Plus an F Word from Laura on shedding light on dark money. What might media cover if they weren’t so obsessed with Donald Trump?
Laura Flanders: Gwendolyn Hallsmith is the founder and executive director of Global Community Initiatives and has over 25 years of experience working with municipal, regional and state government in the US and internationally. She's also the author of several books, including her most recent, Vermont Dollars, Vermont Sense published this year with Michael Shuman and the Post Carbon Institute. The book describes how people, organizations, financial advisors and governments can move money currently invested in Wall Street to benefit Main Street businesses. She even has a band called The New Economistas.
Welcome Gwen, I'm so glad to have you back on the program.
Gwendolyn Hallsmith: Thanks. It's great to be here.
Laura Flanders: There have been so many developments since last we spoke, but let's start at the top. Vermont Dollars, what do you mean?
Gwendolyn Hallsmith: We're looking at how you move your money from Wall Street investments, which is where most people have their retirement savings and their IRAs and other things, into the local economy. Right now there aren't that many options. People have become more and more interested in local economies. They buy local food, but where their money grows and helps them out over time is still somewhere far away.
Laura Flanders: Why is that? As you said, there's been a big push towards localism, invest locally, buy locally. Why is it so hard? What are the obstacles?
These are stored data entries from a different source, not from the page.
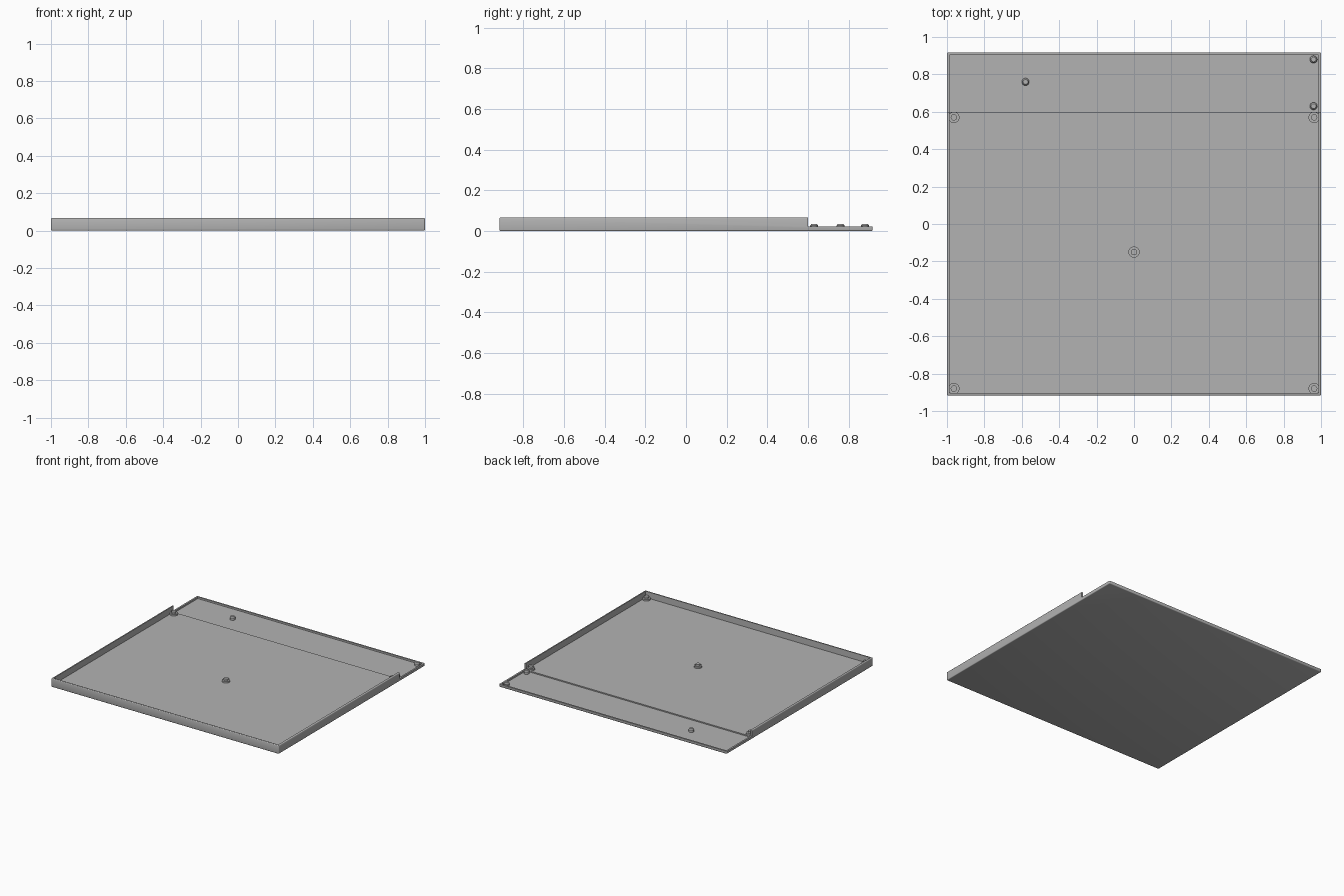
import bpy
import bmesh
from mathutils import Matrix, Vector

if "Cube" in bpy.data.objects:
    bpy.data.objects.remove(bpy.data.objects["Cube"], do_unlink=True)

HALF_X, HALF_Y = 1.0, 0.917
WALL = 0.013
HEIGHT, REAR_HEIGHT = 0.068, 0.022
FLOOR, REAR_FLOOR = 0.018, 0.009
STEP_Y = 0.60

grey = bpy.data.materials.new("light grey plastic")
grey.use_nodes = True
colour = (0.45, 0.45, 0.45, 1)
grey.diffuse_color = colour
grey.node_tree.nodes["Principled BSDF"].inputs["Base Color"].default_value = colour


def add_object(name, bm):
    bmesh.ops.recalc_face_normals(bm, faces=bm.faces)
    mesh = bpy.data.meshes.new(name)
    bm.to_mesh(mesh)
    bm.free()
    mesh.materials.append(grey)
    obj = bpy.data.objects.new(name, mesh)
    bpy.context.collection.objects.link(obj)
    return obj


def box(name, low, high, bevel=0):
    low, high = Vector(low), Vector(high)
    bm = bmesh.new()
    matrix = Matrix.Translation((low + high) / 2) @ Matrix.Diagonal((*(high - low), 1))
    bmesh.ops.create_cube(bm, size=1, matrix=matrix)
    if bevel:
        bmesh.ops.bevel(bm, geom=bm.edges[:], offset=bevel, segments=3,
                        profile=0.5, affect='EDGES')
    return add_object(name, bm)


def cut(target, low, high):
    cutter = box("cutter", low, high)
    cutter.hide_render = True
    mod = target.modifiers.new("cut", 'BOOLEAN')
    mod.operation, mod.solver, mod.object = 'DIFFERENCE', 'EXACT', cutter
    activate(target)
    bpy.ops.object.modifier_apply(modifier=mod.name)
    bpy.data.objects.remove(cutter, do_unlink=True)


def activate(obj):
    bpy.ops.object.select_all(action='DESELECT')
    obj.select_set(True)
    bpy.context.view_layer.objects.active = obj


def smooth(obj):
    activate(obj)
    bpy.ops.object.shade_smooth_by_angle(angle=0.6)


def turned_post(name, x, y, profile, sides=24):
    # Spin a stepped outline of (radius, height) around the vertical axis
    bm = bmesh.new()
    verts = [bm.verts.new((x + r, y, z)) for r, z in profile]
    edges = [bm.edges.new(pair) for pair in zip(verts, verts[1:])]
    bmesh.ops.spin(bm, geom=verts + edges, cent=(x, y, 0), axis=(0, 0, 1),
                   angle=6.283185307, steps=sides)
    bmesh.ops.remove_doubles(bm, verts=bm.verts, dist=0.0001)
    smooth(add_object(name, bm))


# Tray: rounded slab, lowered at the rear, hollowed into two floor levels
tray = box("tray", (-HALF_X, -HALF_Y, 0), (HALF_X, HALF_Y, HEIGHT), 0.006)
inner_x, inner_y = HALF_X - WALL, HALF_Y - WALL
cut(tray, (-2, STEP_Y, REAR_HEIGHT), (2, 2, 1))
cut(tray, (-inner_x, -inner_y, FLOOR), (inner_x, STEP_Y + 0.01, 1))
cut(tray, (-inner_x, STEP_Y, REAR_FLOOR), (inner_x, inner_y, 1))
smooth(tray)

# Main floor supports: wide disc with a narrow pin
support = [(0, 0.012), (0.03, 0.012), (0.03, 0.03), (0.017, 0.03),
           (0.017, 0.044), (0, 0.044)]
turned_post("centre_support", 0, -0.15, support)
for side, sx in (("left", 1), ("right", -1)):
    for end, y in (("front", -0.88), ("rear", 0.57)):
        turned_post(f"{end}_{side}_support", sx * 0.963, y, support)

# Rear ledge posts: cylinders with a chamfered top
post = [(0, 0.005), (0.02, 0.005), (0.02, 0.027), (0.013, 0.036), (0, 0.036)]
for name, x, y in (("ledge_post_inner", -0.58, 0.76),
                   ("ledge_post_front", 0.96, 0.63),
                   ("ledge_post_rear", 0.96, 0.88)):
    turned_post(name, x, y, post)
Gwendolyn Hallsmith: There's several obstacles, some of which Michael Shuman wrote about in his book Local Dollars, Local Sense, a lot of the obstacles have to do with the rules of the games. It's very difficult as a small investor to invest in a local business because of all the SEC rules that require all sorts of filings and due diligence on how you are able to offer a security into the market.
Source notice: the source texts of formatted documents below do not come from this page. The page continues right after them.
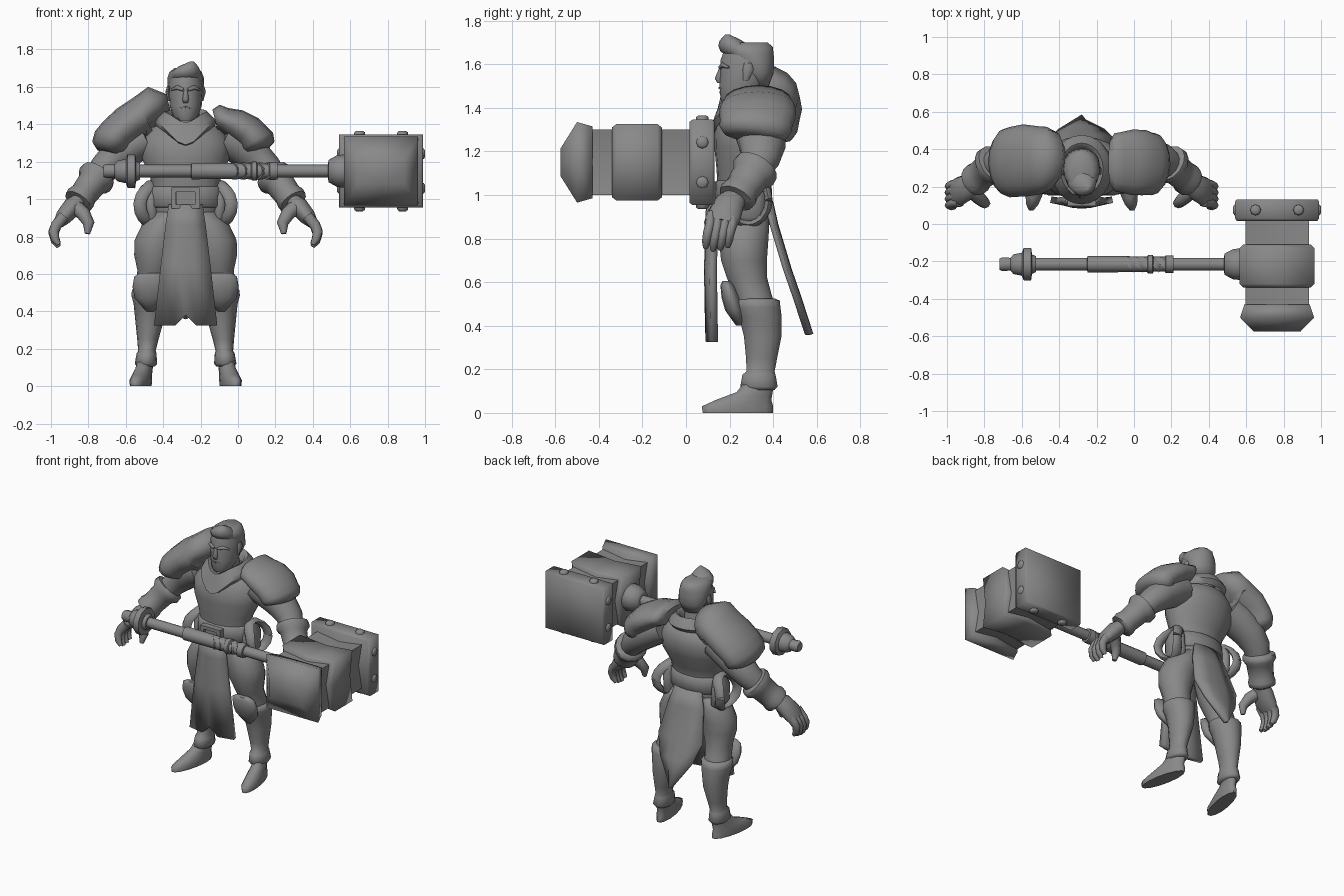
import bpy, bmesh, math
from mathutils import Vector

CX = -0.28  # body centre line
grey = bpy.data.materials.new("clay_grey")
grey.diffuse_color = (0.25, 0.25, 0.25, 1)


def finish(name, bm, angle=65):
    bmesh.ops.recalc_face_normals(bm, faces=bm.faces)
    me = bpy.data.meshes.new(name)
    bm.to_mesh(me)
    bm.free()
    me.materials.append(grey)
    me.shade_smooth()
    me.set_sharp_from_angle(angle=math.radians(angle))
    ob = bpy.data.objects.new(name, me)
    bpy.context.collection.objects.link(ob)
    return ob


def skin(name, loops, angle=65, cap=True):
    """Join rings of points into a closed skin."""
    bm = bmesh.new()
    rows = [[bm.verts.new(p) for p in loop] for loop in loops]
    n = len(rows[0])
    for a, b in zip(rows, rows[1:]):
        for i in range(n):
            j = (i + 1) % n
            bm.faces.new((a[i], a[j], b[j], b[i]))
    if cap:
        bm.faces.new(rows[0])
        bm.faces.new(rows[-1])
    return finish(name, bm, angle)


def loft(name, pts, n=14, side=1, cx=CX, level=True, ref=(0, 1, 0), angle=65, splay=0):
    """Elliptical rings (x, y, z, radius_u, radius_v), level or square to the path."""
    cs = [Vector(p[:3]) for p in pts]
    loops = []
    for k, p in enumerate(pts):
        u, v = Vector((1, 0, 0)), Vector((splay, 1, 0))
        if not level:
            t = (cs[min(k + 1, len(cs) - 1)] - cs[max(k - 1, 0)]).normalized()
            v = Vector(ref)
            v = (v - t * v.dot(t)).normalized()
            u = v.cross(t)
        loop = []
        for i in range(n):
            a = 2 * math.pi * i / n
            q = cs[k] + u * p[3] * math.cos(a) + v * p[4] * math.sin(a)
            loop.append((cx + side * q.x, q.y, q.z))
        loops.append(loop)
    return skin(name, loops, angle)


def box(name, c, s):
    bm = bmesh.new()
    bmesh.ops.create_cube(bm, size=1)
    for v in bm.verts:
        v.co = Vector([c[i] + v.co[i] * s[i] for i in range(3)])
    return finish(name, bm, 30)


def sheet(name, rows, tip, bow, thick):
    """Hanging cloth from rows (y, z, half_width); tip lifts the centre of the hem."""
    bm = bmesh.new()
    grid = []
    for k, (y, z, w) in enumerate(rows):
        last = tip if k == len(rows) - 1 else 0
        grid.append([bm.verts.new((CX + f * w, y + bow * (1 - f * f), z + last * (1 - min(1, abs(f) * 3))))
                     for f in (-1, -.35, 0, .35, 1)])
    for a, b in zip(grid, grid[1:]):
        for i in range(4):
            bm.faces.new((a[i], a[i + 1], b[i + 1], b[i]))
    ob = finish(name, bm)
    m = ob.modifiers.new("thickness", 'SOLIDIFY')
    m.thickness, m.offset = thick, 0


# torso, neck, belt
loft("torso", [(0, .28, .84, .14, .10), (0, .27, .95, .18, .12), (0, .26, 1.03, .172, .115),
               (0, .27, 1.12, .19, .13), (0, .29, 1.22, .235, .16), (0, .30, 1.31, .24, .168),
               (0, .315, 1.385, .18, .13), (0, .31, 1.42, .09, .08)], 20)
loft("neck", [(0, .30, 1.36, .08, .08), (0, .28, 1.52, .07, .075)])
loft("belt", [(0, .265, .955, .185, .12), (0, .265, .965, .195, .132), (0, .262, 1.06, .19, .13),
              (0, .262, 1.07, .175, .115)], 20)
for s in (-1, 1):
    box("buckle_side", (CX + s * .063, .115, 1.005), (.025, .04, .11))
    box("buckle_bar", (CX, .115, 1.005 + s * .045), (.15, .04, .022))
box("buckle_plate", (CX, .125, 1.005), (.10, .02, .07))

# collar with a pointed front
collar = []
for rx, ry, dz, drop in ((.085, .105, -.04, .03), (.09, .12, .02, .03), (.115, .145, .035, .045),
                         (.15, .175, 0, .09), (.165, .19, -.025, .105), (.15, .16, -.055, .08)):
    collar.append([(CX + rx * math.cos(a), .295 + ry * math.sin(a) * (1 if a > math.pi else .95),
                    1.435 + dz - drop * max(0, -math.sin(a)) ** 5 + .015 * math.sin(a))
                   for a in (2 * math.pi * i / 24 for i in range(24))])
skin("collar", collar, cap=False)

# head and hair
loft("head", [(0, .212, 1.42, .045, .045), (0, .235, 1.445, .068, .078), (0, .26, 1.50, .086, .108),
              (0, .275, 1.56, .09, .118), (0, .28, 1.62, .092, .123), (0, .285, 1.67, .08, .11)], 18)
loft("hair", [(0, .345, 1.50, .06, .035), (0, .33, 1.56, .094, .072), (0, .315, 1.61, .097, .09),
              (0, .29, 1.65, .097, .112), (0, .28, 1.68, .086, .118), (0, .285, 1.70, .06, .09)], 16, angle=80)
loft("hair_quiff", [(0, .28, 1.635, .08, .09), (0, .24, 1.66, .082, .082), (.005, .22, 1.685, .074, .072),
                    (.015, .205, 1.71, .052, .05), (.035, .19, 1.737, .008, .01)], 12, angle=80)
loft("nose", [(0, .165, 1.585, .01, .012), (0, .152, 1.535, .017, .02), (0, .158, 1.515, .014, .014)], 8)
for s in (-1, 1):
    loft("brow", [(.012, .16, 1.585, .01, .012), (.045, .168, 1.597, .012, .012),
                  (.075, .195, 1.585, .006, .008)], 6, s, level=False)
    loft("upper_lip", [(0, .157, 1.492, .007, .01), (.025, .166, 1.489, .006, .009),
                       (.04, .18, 1.482, .004, .005)], 6, s, level=False)
    loft("ear", [(.09, .285, 1.605, .009, .018), (.096, .285, 1.575, .012, .025),
                 (.088, .275, 1.525, .007, .012)], 8, s)
loft("lower_lip", [(0, .165, 1.478, .015, .012), (0, .165, 1.465, .012, .01)], 8)

# arms, gauntlets, hands
for s in (-1, 1):
    loft("arm", [(.2, .33, 1.33, .10, .12), (.27, .34, 1.295, .10, .12), (.36, .35, 1.235, .095, .11),
                 (.435, .34, 1.165, .08, .09), (.485, .30, 1.10, .07, .075), (.57, .235, .99, .045, .05)],
         14, s, level=False)
    loft("gauntlet", [(.462, .33, 1.135, .065, .07), (.467, .325, 1.127, .098, .105), (.485, .31, 1.105, .102, .108),
                      (.50, .295, 1.085, .08, .088), (.545, .257, 1.025, .074, .082), (.56, .243, 1.007, .082, .09),
                      (.575, .23, .985, .08, .086), (.58, .226, .98, .05, .055)], 14, s, level=False)
    loft("palm", [(.56, .235, 1.0, .04, .05), (.605, .20, .96, .052, .07), (.652, .175, .905, .045, .078),
                  (.68, .165, .87, .03, .072)], 12, s, level=False)
    for i in range(4):
        y = .115 + i * .034
        d = .012 * abs(i - 1.3)
        loft("finger", [(.65, y, .91, .03, .024), (.692, y - .005, .86, .029, .023),
                        (.706, y - .015, .81 + d, .027, .022), (.697, y - .022, .77 + d, .022, .02),
                        (.678, y - .025, .742 + d, .012, .012)], 8, s, level=False)
    loft("thumb", [(.595, .18, .965, .04, .04), (.545, .135, .92, .038, .036), (.518, .11, .87, .031, .028),
                   (.525, .10, .815, .014, .014)], 8, s, level=False)

# shoulder armour: the one on -x is larger
loft("large_pauldron", [(.14, .33, 1.43, .08, .11), (.16, .335, 1.45, .125, .16), (.20, .34, 1.46, .14, .18),
                        (.225, .34, 1.45, .108, .182), (.305, .34, 1.40, .105, .193), (.37, .332, 1.345, .10, .188),
                        (.395, .327, 1.31, .104, .186), (.41, .322, 1.275, .095, .168), (.417, .32, 1.25, .06, .11)],
     16, -1, level=False)
loft("small_pauldron", [(.155, .33, 1.43, .05, .12), (.175, .33, 1.435, .07, .155), (.205, .33, 1.425, .066, .16),
                        (.27, .33, 1.40, .083, .175), (.335, .328, 1.36, .09, .175), (.365, .322, 1.33, .09, .167),
                        (.383, .32, 1.305, .098, .167), (.397, .317, 1.275, .085, .148), (.402, .315, 1.262, .05, .09)],
     16, 1, level=False)

# hip loops, pouches, legs, boots
for s in (-1, 1):
    ring = []
    for i in range(17):
        a = 2 * math.pi * i / 16
        ring.append((.245 - .055 * math.sin(a) ** 2 - .008 * math.sin(a), .285 + .095 * math.cos(a),
                     .975 + .11 * math.sin(a), .018, .034))
    loft("hip_loop", ring, 8, s, level=False, ref=(1, 0, 0))
    loft("hip_pouch", [(.17, .29, .86, .03, .05), (.18, .285, .90, .045, .085), (.185, .285, 1.0, .045, .085),
                       (.175, .285, 1.07, .03, .06)], 10, s)
    loft("thigh", [(.08, .275, .93, .09, .10), (.12, .27, .86, .115, .115), (.15, .265, .78, .123, .115),
                   (.162, .266, .70, .113, .108), (.17, .28, .62, .088, .095), (.18, .305, .55, .085, .088),
                   (.187, .325, .48, .085, .09)], 14, s)
    loft("shin_guard", [(.185, .325, .525, .085, .085), (.187, .327, .515, .10, .106), (.19, .33, .485, .10, .106),
                        (.19, .342, .44, .088, .10), (.193, .352, .35, .076, .088), (.202, .347, .25, .057, .073),
                        (.207, .342, .19, .047, .066), (.209, .335, .175, .053, .078), (.212, .335, .12, .06, .088),
                        (.212, .338, .105, .048, .07)], 14, s)
    loft("knee_plate", [(.19, .185, .605, .055, .018), (.19, .19, .585, .085, .032), (.192, .205, .53, .092, .042),
                        (.192, .222, .47, .08, .042), (.19, .25, .40, .02, .02)], 12, s)
    loft("boot", [(.24, .238, 0, .05, .165), (.24, .236, .03, .053, .168), (.233, .265, .06, .048, .13),
                  (.222, .315, .095, .044, .085), (.211, .34, .15, .042, .066)], 14, s, splay=-.18)

# cloth front and back
sheet("front_tabard", [(.135, .97, .085), (.13, .86, .102), (.125, .65, .128), (.13, .325, .165)], .055, -.025, .035)
sheet("back_cloth", [(.37, .97, .10), (.395, .86, .13), (.455, .66, .165), (.50, .53, .12), (.555, .36, .008)],
      0, .02, .02)

# hammer handle: rings (x, radius) along x
HY, HZ = -.215, 1.15


def turned(name, rings, n=12):
    loft(name, [(x, HY, HZ, r, r) for x, r in rings], n, 1, 0, False, angle=50)


turned("pommel", [(-.72, .03), (-.705, .038), (-.66, .036), (-.645, .055), (-.60, .065), (-.59, .09),
                  (-.55, .092), (-.545, .055), (-.525, .045)], 10)
turned("handle", [(-.56, .034), (.52, .034)])
turned("grip", [(-.25, .036), (-.248, .044), (.07, .042), (.075, .05), (.10, .05), (.105, .04), (.165, .04),
                (.17, .048), (.21, .046), (.212, .036)])
for k in range(5):
    x = -.03 + k * .045
    loft("grip_wrap", [(x, HY - .012, HZ, .045, .045), (x + .025, HY + .01, HZ, .045, .045)], 10, 1, 0, False)
turned("handle_collar", [(.48, .036), (.485, .06), (.53, .085), (.58, .09), (.60, .08)], 10)


# hammer head: squared blocks along y with dented sides
def block(name, stations, dent, angle=80):
    shape = [(-1, -1), (0, -1), (1, -1), (1, 0), (1, 1), (0, 1), (-1, 1), (-1, 0)]
    loops = []
    for y, hx, hz in stations:
        loops.append([(.765 + i * (hx - dent * (j == 0)), y, HZ + j * (hz - dent * (i == 0)))
                      for i, j in shape])
    skin(name, loops, angle)


block("hammer_core", [(-.46, .17, .15), (.05, .17, .15)], .025)
block("hammer_band", [(-.34, .18, .16), (-.32, .20, .175), (-.13, .20, .175), (-.11, .18, .16)], .018)
block("hammer_face", [(-.43, .175, .165), (-.50, .198, .185), (-.575, .125, .065)], 0)
block("hammer_back_plate", [(.015, .215, .185), (.03, .224, .196), (.12, .224, .196), (.13, .218, .19)], 0)
for s in (-1, 1):
    for d in (-1, 1):
        x, z = .765 + d * .115, HZ + s * .19
        loft("plate_bolt", [(x, .075, z, .03, .03), (x, .075, z + s * .018, .028, .028),
                            (x, .075, z + s * .025, .018, .018)], 8, 1, 0)
        x, z = .765 + s * .215, HZ + d * .092
        loft("plate_bolt", [(x, .075, z, .03, .03), (x + s * .013, .075, z, .028, .028),
                            (x + s * .02, .075, z, .018, .018)], 8, 1, 0, False)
Laura Flanders: The days have turned to months since the water crisis in Flint, Michigan first came to light. The lead poisoning in the water, the result of a shift in the water supply ordered by an emergency manager to cut costs, is being connected to everything from a rise in lead levels in children's blood to Legionnaires’ disease. Brenda Lawrence represents the 14th district in Michigan. This is her home turf. I asked her, what that water crisis looks like.
Talk directly to us, congresswoman, about what is happening in Flint right now. What are people dealing with up close?
Congresswoman Lawrence: Right now there is this lack of trust in our government. There's water being distributed, there are central locations where people are picking up water, so think about water to drink, water to cook with, water to bathe with. It is a situation that has so many ripple effects. Just think about our government, there's three basic things every human being that is a citizen of these United States expect from their government, that's air that's clean to breathe, food that's safe to eat, and water that they can consume that will not harm them. We failed in a basic trust of our government. We don't think about it in America when we turn on our water.
So what did we learn from this situation? We learned that there was a breakdown in our government. There, for some reason, there was this sense of for economic reasons not to comply with the Clean Water Act, not to ensure that the safety of American citizens, 100,000 people, 7,000 children. The children is a critical issue because lead that was in the water, because of lack of treatment, it attacks the brain of a developing child and it's irreversible, you cannot go back and clean it up.